April 24, 2009
Give it and earn it. You must demonstrate judgment, opinions, and skills that are worthy of respect.

by Fran Pangakis

Not a day goes by that I don't hear from team members and doctors that they want to be respected. Everyone wants it, everyone needs it, but not everyone gets it or gives it.

There are two types of respect. First, is basic human respect — the kind you're entitled to merely by being born. Everyone deserves it equally because through birth everyone is equal — we're all living, breathing human beings.

This type of respect is based on the fact that other people's needs, hopes, rights, dreams, ideas, and inherent worth are just as important and valuable as your own. And it's demonstrated through specific behaviors such as:

• Treating everyone with dignity, courtesy, and equality
• Appreciating "different" backgrounds, cultures, and ideas and not expecting everyone to be just like you
• Avoiding ethnic and sexually oriented references and "humor"
• Talking with people and not at them or about them

The first kind of respect is purely and simply an entitlement; one that comes with our human skin, regardless of its color or condition. We deserve it.

The second kind of respect is the kind you earn by your actions. This kind is different from the first because it's based on who you are (the quality of your character), rather than what you are (a human being). It comes from behavior rather than mere birth. And since not everyone exhibits the same behavior and character, not everyone gets the same amount of this respect.

Do you want your judgment, opinions, and skills respected? Then you must demonstrate judgment, opinions, and skills that are worthy of respect. Do you want to be respected for dependability? You earn that respect by being consistently dependable. Do you feel it's important to be trusted? Trust must be earned by making deposits of trust into your teammates' emotional trust accounts. Do you need the respect of your team in order to be an effective leader? The response is the same — you must earn it by being a person of integrity.

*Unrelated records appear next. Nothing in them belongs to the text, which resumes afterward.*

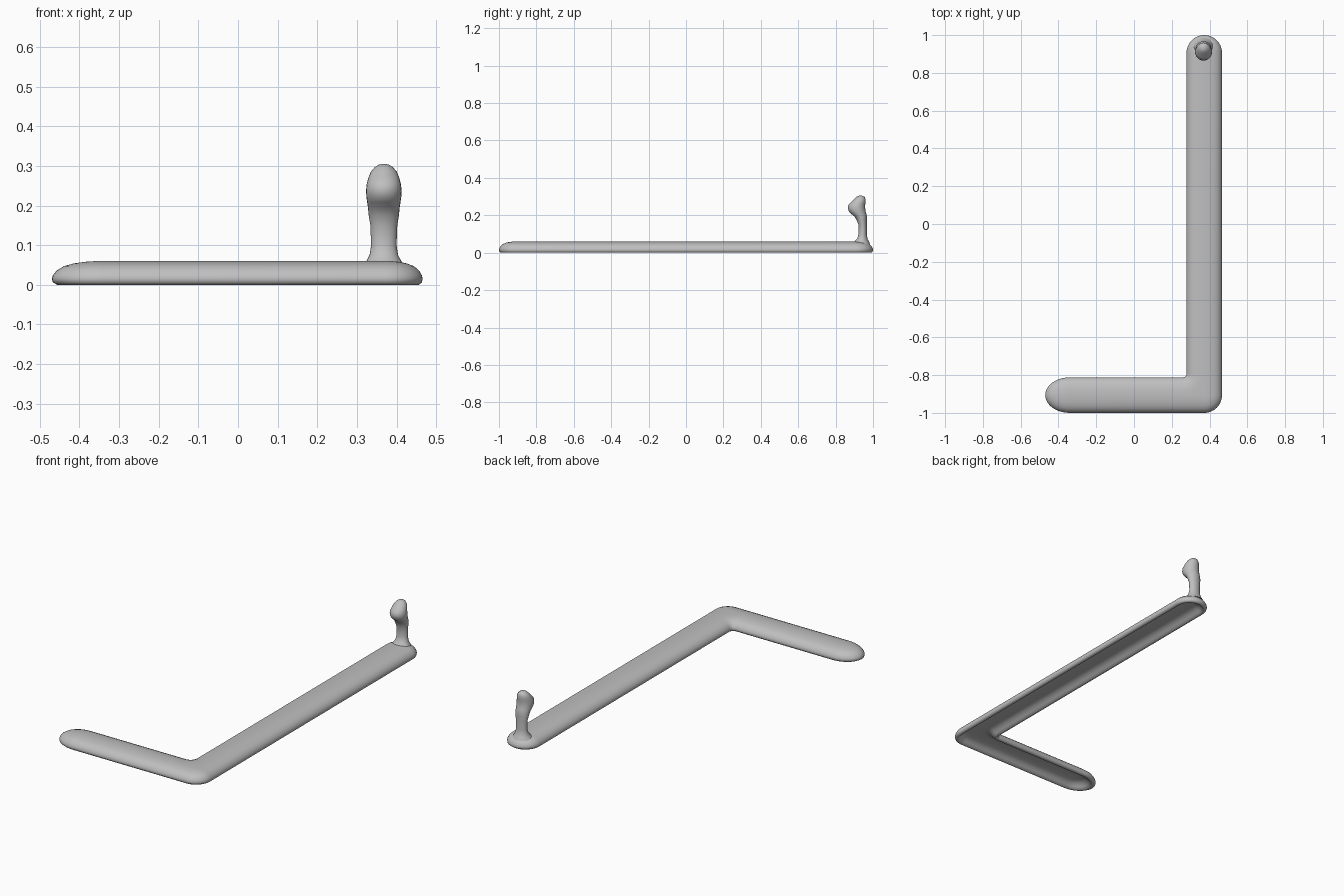
import bpy, bmesh, math

cube = bpy.data.objects.get("Cube")
if cube:
    bpy.data.objects.remove(cube, do_unlink=True)

GREY = (0.52, 0.52, 0.52, 1)
mat = bpy.data.materials.new("plain grey")
mat.use_nodes = True
mat.diffuse_color = GREY
mat.node_tree.nodes["Principled BSDF"].inputs["Base Color"].default_value = GREY

W = 0.094               # half width of both arms
CX, CY = 0.372, -0.906  # centre lines of the long and the short arm
TIP = 0.13              # length of the tapered tip
FILLET = 0.02           # inner corner radius


def arc(x, y, rx, ry, start, end, n):
    angles = [math.radians(start + (end - start) * i / n) for i in range(n + 1)]
    return [(x + rx * math.cos(a), y + ry * math.sin(a)) for a in angles]


def outline(d):
    """L-shaped outline, inset by d, counterclockwise."""
    w = W - d
    pts = arc(CX, 1 - W, w, w, 0, 180, 20)                    # rounded back end
    r = FILLET + d
    pts += arc(CX - W - FILLET, CY + W + FILLET, r, r, 0, -90, 8)  # inner corner
    pts += arc(TIP - 0.47, CY, TIP * w / W, w, 90, 270, 20)   # tapered tip
    pts += arc(CX, CY, w, w, 270, 360, 12)                    # outer corner
    return pts


def skin(name, rings, angle):
    """Bridge rings of equal length and cap both ends."""
    bm = bmesh.new()
    loops = [[bm.verts.new(p) for p in ring] for ring in rings]
    n = len(loops[0])
    for a, b in zip(loops, loops[1:]):
        for i in range(n):
            j = (i + 1) % n
            bm.faces.new((a[i], a[j], b[j], b[i]))
    caps = [bm.faces.new(loops[0][::-1]), bm.faces.new(loops[-1])]
    bmesh.ops.triangulate(bm, faces=caps)
    bmesh.ops.recalc_face_normals(bm, faces=bm.faces)
    mesh = bpy.data.meshes.new(name)
    bm.to_mesh(mesh)
    bm.free()
    mesh.materials.append(mat)
    obj = bpy.data.objects.new(name, mesh)
    bpy.context.collection.objects.link(obj)
    bpy.ops.object.select_all(action="DESELECT")
    obj.select_set(True)
    bpy.context.view_layer.objects.active = obj
    bpy.ops.object.shade_smooth_by_angle(angle=math.radians(angle))
    return obj


# Angled base: hollow underside, thin rim, domed top (inset, height)
section = [(0.075, 0.033), (0.058, 0.031), (0.042, 0.024), (0.03, 0.012), (0.02, 0.001),
           (0.01, 0), (0.002, 0.006), (0, 0.015), (0.002, 0.024), (0.009, 0.036),
           (0.022, 0.047), (0.04, 0.054), (0.06, 0.058), (0.082, 0.06)]
skin("angled_base", [[(x, y, z) for x, y in outline(d)] for d, z in section], 60)

# Upright peg with a forward-leaning knob (height, front y, back y, half width)
peg = [(0.045, 0.885, 0.985, 0.055), (0.06, 0.9, 0.978, 0.044), (0.075, 0.915, 0.97, 0.036),
       (0.1, 0.923, 0.967, 0.032), (0.15, 0.922, 0.967, 0.034), (0.175, 0.912, 0.967, 0.038),
       (0.195, 0.9, 0.967, 0.04), (0.208, 0.882, 0.964, 0.042), (0.222, 0.87, 0.96, 0.044),
       (0.238, 0.865, 0.958, 0.045), (0.255, 0.868, 0.958, 0.043), (0.27, 0.882, 0.96, 0.039),
       (0.285, 0.898, 0.96, 0.033), (0.297, 0.909, 0.956, 0.023), (0.303, 0.919, 0.948, 0.013),
       (0.305, 0.928, 0.939, 0.005)]
rings = []
for z, front, back, half in peg:
    mid, depth = (front + back) / 2, (back - front) / 2
    rings.append([(x, y, z) for x, y in arc(0.368, mid, half, depth, 0, 345, 23)])
skin("upright_peg", rings, 60)
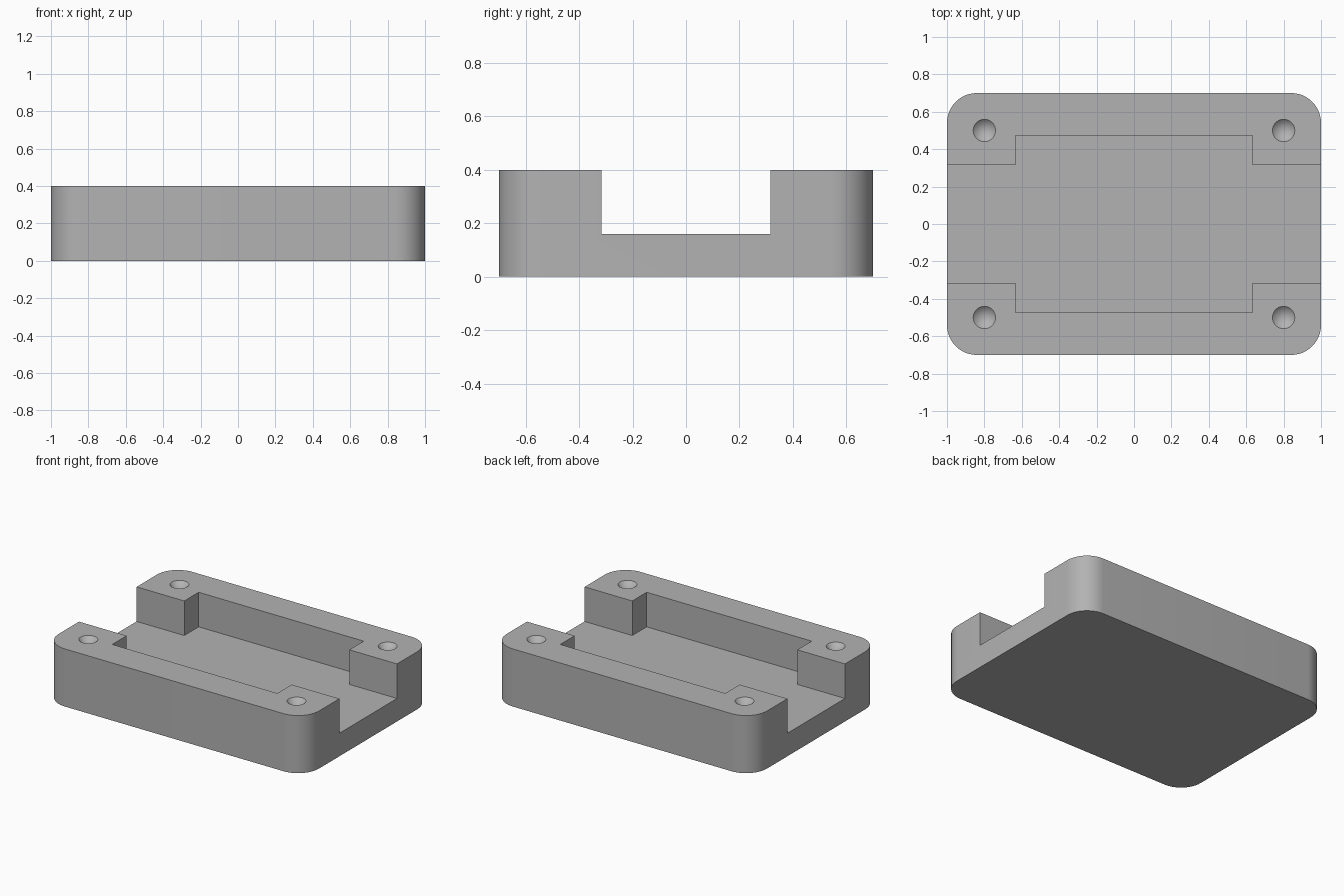
import bpy
import bmesh
from math import cos, sin, pi, radians

cube = bpy.data.objects.get("Cube")
if cube:
    bpy.data.objects.remove(cube, do_unlink=True)

LENGTH, DEPTH, HEIGHT = 2.0, 1.4, 0.4
CORNER, FLOOR = 0.16, 0.16

grey = bpy.data.materials.new("plain grey")
grey.use_nodes = True
color = (0.45, 0.45, 0.45, 1)
grey.diffuse_color = color
grey.node_tree.nodes["Principled BSDF"].inputs["Base Color"].default_value = color


def prism(name, outline, z0, z1):
    """Extrude a closed outline from z0 to z1."""
    bm = bmesh.new()
    face = bm.faces.new([bm.verts.new((x, y, z0)) for x, y in outline])
    top = bmesh.ops.extrude_face_region(bm, geom=[face])["geom"]
    verts = [v for v in top if isinstance(v, bmesh.types.BMVert)]
    bmesh.ops.translate(bm, verts=verts, vec=(0, 0, z1 - z0))
    bmesh.ops.recalc_face_normals(bm, faces=bm.faces)
    mesh = bpy.data.meshes.new(name)
    bm.to_mesh(mesh)
    bm.free()
    obj = bpy.data.objects.new(name, mesh)
    bpy.context.collection.objects.link(obj)
    mesh.materials.append(grey)
    return obj


def cut(target, cutter):
    mod = target.modifiers.new(cutter.name, "BOOLEAN")
    mod.operation = "DIFFERENCE"
    mod.solver = "EXACT"
    mod.object = cutter
    bpy.context.view_layer.objects.active = target
    bpy.ops.object.modifier_apply(modifier=mod.name)
    bpy.data.objects.remove(cutter, do_unlink=True)


# Rounded block
outline = []
steps = 12
for quarter, (sx, sy) in enumerate([(1, 1), (-1, 1), (-1, -1), (1, -1)]):
    for i in range(steps + 1):
        a = (quarter + i / steps) * pi / 2
        outline.append((sx * (LENGTH / 2 - CORNER) + CORNER * cos(a),
                        sy * (DEPTH / 2 - CORNER) + CORNER * sin(a)))
body = prism("tray_body", outline, 0, HEIGHT)

# Open channel end to end, widened into a pocket in the middle
px, py, cx, cy = 0.634, 0.474, 1.2, 0.316
half = [(cx, -cy), (cx, cy), (px, cy), (px, py)]
channel = half + [(-x, -y) for x, y in half]
channel = [(px, -py), (px, -cy)] + half + [(-px, py), (-px, cy),
           (-cx, cy), (-cx, -cy), (-px, -cy), (-px, -py)]
cut(body, prism("channel_cutter", channel, FLOOR, HEIGHT + 0.2))

# Conical dimples in the four corner posts
radius, dimple_depth, rise = 0.06, 0.06, 0.02
for sx in (-1, 1):
    for sy in (-1, 1):
        bpy.ops.mesh.primitive_cone_add(
            vertices=32, radius1=0, radius2=radius * (1 + rise / dimple_depth),
            depth=dimple_depth + rise,
            location=(sx * 0.8, sy * 0.5, HEIGHT + (rise - dimple_depth) / 2))
        cone = bpy.context.object
        cone.name = "dimple_cutter"
        cone.data.materials.append(grey)
        cut(body, cone)

# Smooth corners, crisp edges
bpy.ops.object.select_all(action="DESELECT")
body.select_set(True)
bpy.context.view_layer.objects.active = body
bpy.ops.object.shade_smooth_by_angle(angle=radians(30))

Finally, if you want to find out what respect means to others, take time to ask everyone on your team and in your life what respect means to them. Each of us grew up in different environments, different cultures, and with different belief systems, so we shouldn't assume that respect is defined by each person the same way. Be curious, listen, ask more questions, and continue the process until you've earned the right to influence others and therefore can get and give respect.

"R. E. S. P. E. C. T."

As the song goes, "R.E.S.P.E.C.T, find out what it means to me."

Recognize the inherent worth of all human beings

Eliminate derogatory words and phrases from your vocabulary

Speakwith people — not at them ... or about them

Practice empathy. Walk awhile in others' shoes

Earn the respect of your coworkers through your behaviors

Consider other's feelings before speaking and acting

Treat everyone with dignity

Fran Pangakis is a certified training and development professional with extensive skills in facilitation, communications, training, coaching and professional development. One area of expertise is working with leaders and their teams by using performance management assessments to unlock talent by tapping into Emotional Intelligence factors and behavioral traits. She is a certified consultant with the human resource and personnel policy firm Bent Ericksen & Associates, as well as being their lead trainer for Integrated Performance Management (IPM). IPM is a state of the art tool that is used for hiring, team building, leadership development and employee motivation. Fran also coaches other consultants on how to achieve their goals and "make the impossible possible" and is a member of the Academy of Dental Management Consultants. Visit or email [email protected].